I feel like most of us, especially eventers, have probably seen what went down on Eventing Nation yesterday right? If not, here ya go. Read all the comments too, they’re important. See both sides. It’s only fair.
Eventing Nation broaching the topic of the possibly offensive event name culminated in the property owner feeling personally attacked (he felt as if he was being called racist), terminating the lease with the organizing group, and essentially cancelling the sport of eventing at his facility indefinitely. That termination happened a couple days before EN published their article, explaining what had gone down and why they had approached the topic of changing the event name in the first place. The cancellation of future Plantation Field events is a huge loss for the sport, and a situation where there really are no winners.
I saw a lot of emotional people and knee-jerk reactions after this came to light, which is understandable. I get that. And while I (shockingly, I’m sure) have so much to say about this I could probably write a novel, instead I mostly wanted to shine a light on a few things that other people have had to say. Opinions that are significantly more important and relevant than my own. Thoughts and feelings that we shouldn’t be ignoring, and that shouldn’t get lost in the other thousands of comments. Before we speak, we have to listen.
“But in my experience, when people won’t welcome feedback about the language they use that impacts people of color, I can rest assure they wouldn’t welcome me either.”. Let that sink in for a second.
“The word plantation makes me and many other poc uncomfortable”
I also suggest reading this article, if you’d truly like to understand the issue a bit more and why it’s so extremely relevant at this particular moment in history:
I also ask you to consider a few points regarding EN in particular, who is shouldering the entirety of the blame from many:
- EN stated months ago that they were dedicated to the issues of diversity and inclusivity in eventing. They’ve written and published plenty about it. The cause and their stance on it shouldn’t be a surprise.
- As a media outlet, they do have the benefit of the power of the press, theirs to wield as they so choose. There is plenty of precedent for this. They also have the added responsibility of knowing just how much their own words matter, particularly within the current movement.
- It was only a matter of time before Plantation Field and the event organizers were confronted with this question and these pressures, regardless of the source.

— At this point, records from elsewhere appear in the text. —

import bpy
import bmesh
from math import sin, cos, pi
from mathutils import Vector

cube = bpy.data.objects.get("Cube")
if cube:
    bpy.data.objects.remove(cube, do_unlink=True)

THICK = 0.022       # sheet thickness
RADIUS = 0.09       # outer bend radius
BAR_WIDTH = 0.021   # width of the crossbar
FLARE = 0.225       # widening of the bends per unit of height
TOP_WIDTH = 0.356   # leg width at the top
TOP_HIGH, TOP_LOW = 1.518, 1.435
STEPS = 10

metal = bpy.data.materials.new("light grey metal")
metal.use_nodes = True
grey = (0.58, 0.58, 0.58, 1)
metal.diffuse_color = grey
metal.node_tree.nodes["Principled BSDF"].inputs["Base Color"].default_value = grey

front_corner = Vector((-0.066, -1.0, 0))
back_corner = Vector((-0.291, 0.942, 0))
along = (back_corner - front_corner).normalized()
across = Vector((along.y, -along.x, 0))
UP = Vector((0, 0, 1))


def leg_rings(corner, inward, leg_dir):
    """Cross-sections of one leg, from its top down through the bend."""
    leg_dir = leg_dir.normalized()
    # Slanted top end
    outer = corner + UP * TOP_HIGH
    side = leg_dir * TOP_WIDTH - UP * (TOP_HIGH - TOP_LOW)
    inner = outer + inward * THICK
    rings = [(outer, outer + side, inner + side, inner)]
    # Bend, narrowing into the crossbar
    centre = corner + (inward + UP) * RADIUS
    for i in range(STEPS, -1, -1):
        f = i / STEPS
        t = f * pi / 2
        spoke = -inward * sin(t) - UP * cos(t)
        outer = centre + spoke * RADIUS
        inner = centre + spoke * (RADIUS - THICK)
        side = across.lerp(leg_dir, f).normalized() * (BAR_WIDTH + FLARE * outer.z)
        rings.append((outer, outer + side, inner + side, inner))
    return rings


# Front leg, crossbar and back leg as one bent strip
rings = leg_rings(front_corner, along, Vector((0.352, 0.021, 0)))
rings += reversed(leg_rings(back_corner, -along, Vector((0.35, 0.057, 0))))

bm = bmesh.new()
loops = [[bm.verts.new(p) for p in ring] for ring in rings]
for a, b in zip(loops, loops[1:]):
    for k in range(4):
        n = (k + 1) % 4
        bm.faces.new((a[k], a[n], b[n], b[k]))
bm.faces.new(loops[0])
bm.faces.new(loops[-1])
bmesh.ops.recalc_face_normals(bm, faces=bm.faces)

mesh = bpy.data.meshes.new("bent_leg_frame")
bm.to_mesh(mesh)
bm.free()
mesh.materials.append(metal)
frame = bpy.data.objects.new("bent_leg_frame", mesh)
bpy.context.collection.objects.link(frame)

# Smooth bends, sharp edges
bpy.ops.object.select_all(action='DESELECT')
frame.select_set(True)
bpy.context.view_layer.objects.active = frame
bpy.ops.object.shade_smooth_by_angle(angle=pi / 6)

EN may have been the first, but they won’t be the last. Is anyone who questions it going to get “cancelled”?
- EN can only use their voice to bring awareness to the issue, they cannot control the reaction or the outcome.
It’s also clear that many many people who originally declared themselves “allies” need to understand what allyship really means and that it isn’t just performative. I’m discouraged to see so many be so quick to jump ship when it meant that they too actually had to pay the piper in some way. Allyship doesn’t just stop at words. Losing something for standing up for what you think is right… it sucks. But I have to ask: are we not in this situation now both as a society and as a sport because we’ve spent too long standing idly by, unwilling to rock the boat, unwilling to ask the hard questions, unwilling to address the elephant in the room, and unwilling to stand firm, have courage, and actually risk losing something ourselves? It’s one thing to “say”… there is little risk in that. It’s another thing to “do”, especially when you yourself have a lot on the line.
For those who keep posting the dictionary definition of a plantation, as if that somehow proves it isn’t racist, I have to ask you this: how would you feel if there was an event called Swastika Farm Horse Trials? Before you roll your eyes, hear me out. A swastika is another thing that technically does not have a racist meaning by definition, but the symbolism within a certain group is undeniable. Here’s the dictionary definition of swastika:
Okay, so now imagine that the word “plantation” created the same feelings in you that the word “swastika” does (or at least should, for god’s sake). Seriously. Set your emotion and defensiveness and personal perspective aside and imagine it, just for a second. Imagine that every time you saw the word, or rolled through those gates, you got that visceral reaction of discomfort, sadness, subjugation, and not feeling welcome or wanted. If a group of people is standing in front of us telling us how something makes them feel, it’s not up to us to tell them that they shouldn’t feel that way, or to throw out a dictionary definition. It’s up to us to listen and try to understand.
My hope is that once emotions settle and some perspective is gained, the “powers that be” that are involved in putting on this event can sit down together (along with some of our BIPOC community) and have a meaningful conversation, and reach a suitable resolution for everyone. Whether you agree with it or not, whether you approve of how it was done or not (which no one knows the exact details save for a very few people, so how bout we ease up on the “I don’t have a problem with what they were trying to do but I don’t agree with how it was done” thing), EN has done a bold, brave thing, one that has gained them few friends and many enemies. They’ve done exactly what they promised to do, even though it was certainly the hard thing and not the easy one. But I know one thing for sure: if we really want change, if we truly DO want to be inclusive in our sport, we have to stand for something. That means stand for it in the storm, too, not just in fair weather. And yes, when you take the risk to truly, relentlessly, unwaveringly stand for something, you sometimes risk losing something else in the process too.